Example: The most recent case I can think of to illustrate this was one of Art Recovery International’s recoveries. It was the case of a Matisse belonging to the collection and heirs of French dealer Paul Rosenberg. Two governmental institutions, private individuals and their legal representatives were involved. It all had a happy ending, but the process of restitution was delicate and challenging. A restitution case of Nazi looted art should always be unconditional – which can be another challenging ground to stand, especially in the context of country-specific legislations on that matter and the different regulations surrounding good faith purchases. But having governmental bodies involved at the table can also be a hidden, positive aspect. The international media covered this case extensively, which ultimately led to another wave of raising awareness about this topic and the discussions surrounding stolen and looted art in the art market.
What can we take in consideration in the world of contemporary art to prevent art crimes and forgeries to be happening in the future?
Well, as with all transactions in the market, one should always exercise due diligence. Asking the right questions, a sufficient amount of questions, being curious about the work’s ownership history and travels over time etc. Document all steps and findings on your way.

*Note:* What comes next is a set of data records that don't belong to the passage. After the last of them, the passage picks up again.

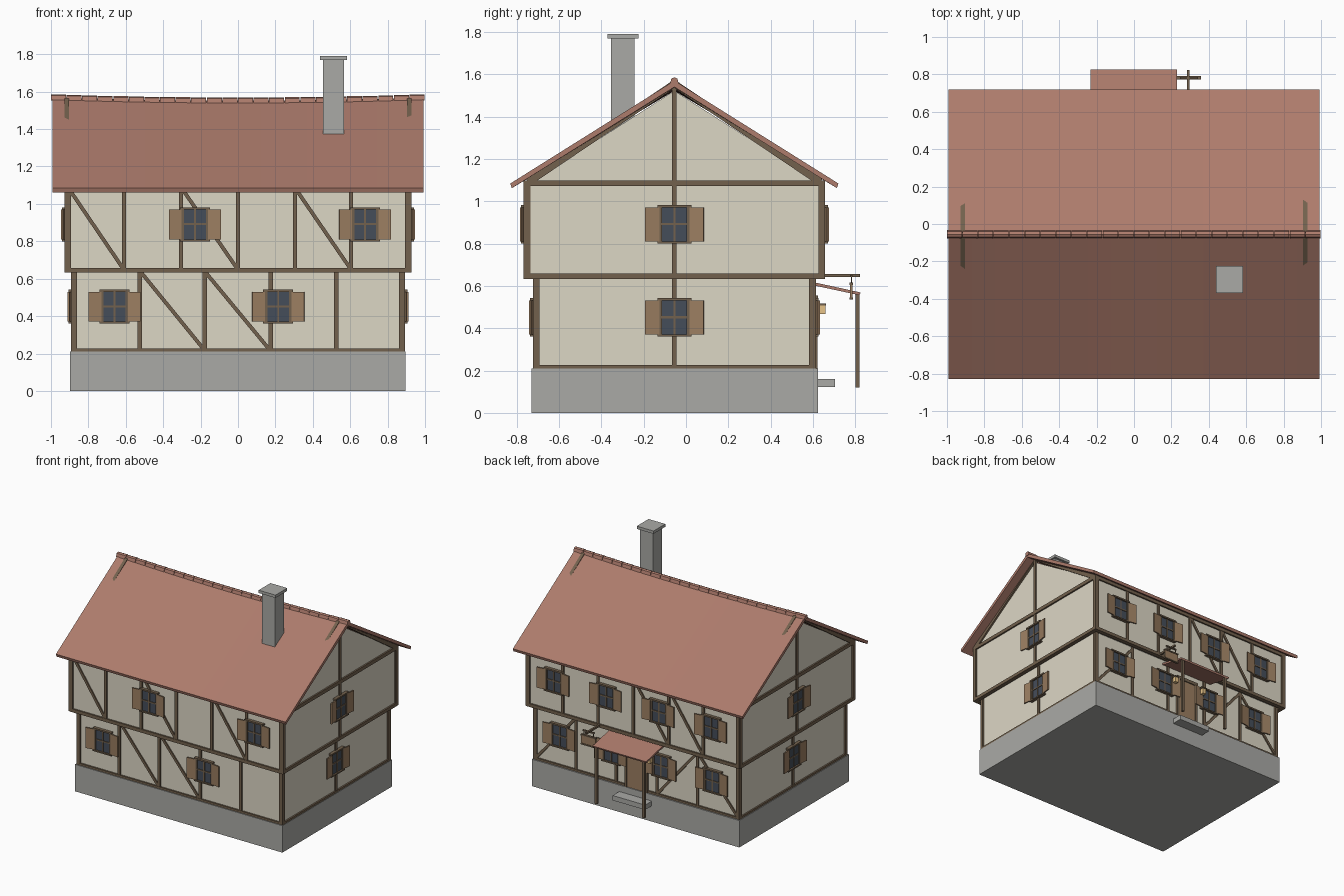
import bpy, bmesh, math
from mathutils import Matrix, Vector

if "Cube" in bpy.data.objects:
    bpy.data.objects.remove(bpy.data.objects["Cube"])

def mat(name, r, g, b):
    m = bpy.data.materials.new(name)
    m.diffuse_color = (r, g, b, 1)
    m.use_nodes = True
    m.node_tree.nodes["Principled BSDF"].inputs["Base Color"].default_value = m.diffuse_color
    return m

PLASTER = mat("plaster", 0.72, 0.68, 0.56)
TIMBER = mat("timber", 0.17, 0.12, 0.075)
TILE = mat("roof_tile", 0.42, 0.2, 0.15)
WOOD = mat("light_wood", 0.33, 0.21, 0.12)
GLASS = mat("glass", 0.06, 0.075, 0.1)
LAMP = mat("lamp", 0.8, 0.55, 0.25)
STONE = mat("stone", 0.4, 0.4, 0.38)
I = Matrix.Identity(4)
CY = -0.055  # y of the ridge line

def finish(name, bm, m):
    bmesh.ops.recalc_face_normals(bm, faces=bm.faces)
    me = bpy.data.meshes.new(name)
    bm.to_mesh(me)
    bm.free()
    me.materials.append(m)
    ob = bpy.data.objects.new(name, me)
    bpy.context.collection.objects.link(ob)
    return ob

def box(name, lo, hi, m, M=I):
    lo, hi = Vector(lo), Vector(hi)
    bm = bmesh.new()
    bmesh.ops.create_cube(bm, size=1)
    S = Matrix.Translation((lo + hi) / 2) @ Matrix.Diagonal((*(hi - lo), 1))
    bmesh.ops.transform(bm, matrix=M @ S, verts=bm.verts)
    return finish(name, bm, m)

def beam(name, a, b, w, d0, d1, M=I):
    """Timber in a wall plane from a to b (u, z), spanning local depth d0..d1."""
    dx, dz = b[0] - a[0], b[1] - a[1]
    R = Matrix.Translation((a[0], 0, a[1])) @ Matrix.Rotation(-math.atan2(dz, dx), 4, 'Y')
    return box(name, (0, d0, -w / 2), (math.hypot(dx, dz), d1, w / 2), TIMBER, M @ R)

def extrude_profile(name, pts, x0, x1, m):
    bm = bmesh.new()
    f = bm.faces.new([bm.verts.new((x0, y, z)) for y, z in pts])
    g = bmesh.ops.extrude_face_region(bm, geom=[f])["geom"]
    bmesh.ops.translate(bm, vec=(x1 - x0, 0, 0), verts=[v for v in g if isinstance(v, bmesh.types.BMVert)])
    return finish(name, bm, m)

def frames(hx, hy):
    """Local wall frames: x along the wall, -y outward."""
    c = Matrix.Translation((0, CY, 0))
    def f(deg, dist):
        return c @ Matrix.Rotation(math.radians(deg), 4, 'Z') @ Matrix.Translation((0, -dist, 0))
    return {"front": f(0, hy), "back": f(180, hy), "right": f(90, hx), "left": f(-90, hx)}

def window(side, M, u, z):
    W = M @ Matrix.Translation((u, 0, z))
    n = side + "_window_"
    box(n + "glass", (-.065, -.012, -.08), (.065, 0, .08), GLASS, W)
    for s in (-1, 1):
        box(n + "jamb", (s * .065 - .007, -.02, -.08), (s * .065 + .007, 0, .08), TIMBER, W)
        H = W @ Matrix.Translation((s * .072, -.012, 0)) @ Matrix.Rotation(s * math.radians(-8), 4, 'Z')
        box(n + "shutter", (min(0, s * .068), -.009, -.08), (max(0, s * .068), 0, .08), WOOD, H)
    for zz, h in ((-.09, .01), (.08, .012)):
        box(n + "ledge", (-.08, -.025, zz), (.08, 0, zz + h), TIMBER, W)
    box(n + "mullion", (-.005, -.017, -.08), (.005, 0, .08), TIMBER, W)
    box(n + "crossbar", (-.065, -.017, -.003), (.065, 0, .007), TIMBER, W)

# Stone base and plastered storeys with a gabled top
box("stone_base", (-.897, -.73, 0), (.895, .623, .21), STONE)
box("ground_storey", (-.88, CY - .657, .2), (.88, CY + .657, .65), PLASTER)
extrude_profile("upper_storey", [(CY - .7, .645), (CY + .7, .645), (CY + .7, 1.075),
                                 (CY, 1.522), (CY - .7, 1.075)], -.915, .915, PLASTER)

# Timber framing
G, U = frames(.88, .657), frames(.915, .7)
for s in ("front", "back", "left", "right"):
    long = s in ("front", "back")
    g, u = (.89, .92) if long else (.667, .71)
    for M, h, z, t in ((G, g, .218, .016), (U, u, .645, .026), (U, u, 1.085, .028)):
        box(s + "_rail", (-h, -.012, z - t / 2), (h, .02, z + t / 2), TIMBER, M[s])
    for e in (-1, 1):
        beam(s + "_corner_post", (e * (g - .014), .21), (e * (g - .014), .645), .028, -.012, .02, G[s])
        beam(s + "_corner_post", (e * (u - .014), .645), (e * (u - .014), 1.085), .028, -.012, .02, U[s])
    if long:
        for x in (-.525, -.178, .175, .525):
            beam(s + "_post", (x, .215), (x, .64), .022, -.01, .01, G[s])
        for x in (-.61, -.305, 0, .305, .605):
            beam(s + "_post", (x, .65), (x, 1.08), .022, -.01, .01, U[s])
    else:
        beam(s + "_post", (0, .215), (0, .64), .022, -.01, .01, G[s])
        beam(s + "_post", (0, .65), (0, 1.54), .022, -.01, .01, U[s])
        for e in (-1, 1):
            beam(s + "_gable_rafter", (e * .69, 1.09), (0, 1.555), .034, -.012, .012, U[s])

# Diagonal braces (a top end to a bottom end)
for s, xs in (("front", ((-.515, -.185), (-.17, .165))),
              ("back", ((.52, .18), (-.52, -.87), (.53, .87)))):
    for a, b in xs:
        beam(s + "_brace", (a, .63), (b, .225), .02, -.009, .01, G[s])
for s, xs in (("front", ((-.9, -.615), (-.295, -.005), (.312, .6))),
              ("back", ((.01, .3), (.312, .6)))):
    for a, b in xs:
        beam(s + "_brace", (a, 1.075), (b, .655), .02, -.009, .01, U[s])

# Windows
for x in (-.66, .215):
    window("front", G["front"], x, .45)
for x in (-.23, .68):
    window("front", U["front"], x, .89)
for e in (-1, 1):
    for x in (.215, .66):
        window("back", G["back"], e * x, .45)
    for x in (.228, .68):
        window("back", U["back"], e * x, .89)
for s in ("left", "right"):
    window(s, G[s], 0, .45)
    window(s, U[s], 0, .89)

# Roof: gabled shell swept along x with a slightly sagging ridge
def sag(x):
    return .018 * (1 - x * x)

prof = [(-.768, 1.062), (-.775, 1.084), (0, 1.57), (.775, 1.084), (.768, 1.062), (0, 1.54)]
bm = bmesh.new()
rings = []
for i in range(17):
    x = -.992 + 1.984 * i / 16
    rings.append([bm.verts.new((x, CY + y, z - sag(x) * (1 - abs(y) / .775 if abs(y) < .7 else 0)))
                  for y, z in prof])
for a, b in zip(rings, rings[1:]):
    for k in range(6):
        bm.faces.new((a[k], a[(k + 1) % 6], b[(k + 1) % 6], b[k]))
for r in (rings[0], rings[-1]):
    bm.faces.new((r[0], r[1], r[2], r[5]))
    bm.faces.new((r[5], r[2], r[3], r[4]))
finish("roof", bm, TILE)

# Ridge tiles
for i in range(24):
    x = -1 + i * 2 / 24
    z = 1.571 - sag(x + .04)
    extrude_profile("ridge_tile", [(CY - .022, z - .018), (CY - .014, z + .01), (CY, z + .016),
                                   (CY + .014, z + .01), (CY + .022, z - .018)],
                    x, x + .08, TILE)

# Chimney
box("chimney", (.455, -.355, 1.3), (.567, -.243, 1.77), STONE)
box("chimney_cap", (.438, -.37, 1.768), (.583, -.225, 1.79), STONE)

# Back door, step and canopy
B = G["back"]
box("door", (-.08, -.014, .21), (.08, 0, .53), WOOD, B)
for e in (-1, 1):
    box("door_jamb", (e * .088 - .01, -.02, .21), (e * .088 + .01, 0, .54), TIMBER, B)
box("door_lintel", (-.1, -.022, .53), (.1, 0, .555), TIMBER, B)
box("door_step", (-.14, .62, .122), (.14, .705, .16), STONE)
extrude_profile("canopy", [(.605, .602), (.605, .617), (.825, .569), (.82, .556)], -.233, .23, TILE)
for e in (-1, 1):
    box("canopy_post", (e * .205 - .01, .8, .12), (e * .205 + .01, .819, .562), TIMBER)
    # Wall lanterns
    box("lantern", (e * .135 - .015, .63, .467), (e * .135 + .015, .658, .508), LAMP)
    box("lantern_cap", (e * .135 - .02, .6, .508), (e * .135 + .02, .662, .517), TIMBER)

# Hanging sign on a bracket
box("sign_bracket", (.283, .64, .642), (.297, .823, .657), TIMBER)
box("sign_board", (.232, .776, .54), (.355, .786, .605), WOOD)
for z in (.535, .605):
    box("sign_frame", (.228, .772, z), (.358, .79, z + .01), TIMBER)
for x in (.25, .33):
    box("sign_hanger", (x, .779, .61), (x + .006, .784, .645), TIMBER)
box("sign_crossbar", (.245, .776, .642), (.342, .787, .652), TIMBER)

So if you’re contemporary Russian artist, to prevent fakes coming into circulation or being even created, archive your work and document your work, register your authorship with different organisations and agencies. The good thing about contemporary artists is that they are still alive and can be here to authenticate their own work. In terms of forgeries, ask the same questions about its provenance as you would for any other work of art. You could also consult specialist databases dedicated to fakes and forgeries. I know of a“Database of critical works”, although I think only members of the trade have access to this resource at the moment. You can of course also use services offered by companies like Art, Analysis and Research to help determine the attribution and authenticity of a work of art.
I was thinking of an analogy to due diligence for an article I’m writing on the importance of due diligence in the art market and as I stopped at a red light I looked, for the first time, at what it actually said on the pedestrian box. Red – wait; Green – cross with care! And I thought this would be a good analogy to due diligence! You consider buying or selling a work? Wait and check. Look left and right and listen. Once you’ve done everything that your time, efforts and finances permit, cross. But cross with care, there are no guarantees, but at least you were responsible for crossing in a safer scenario than you would have if you would have crossed the red light!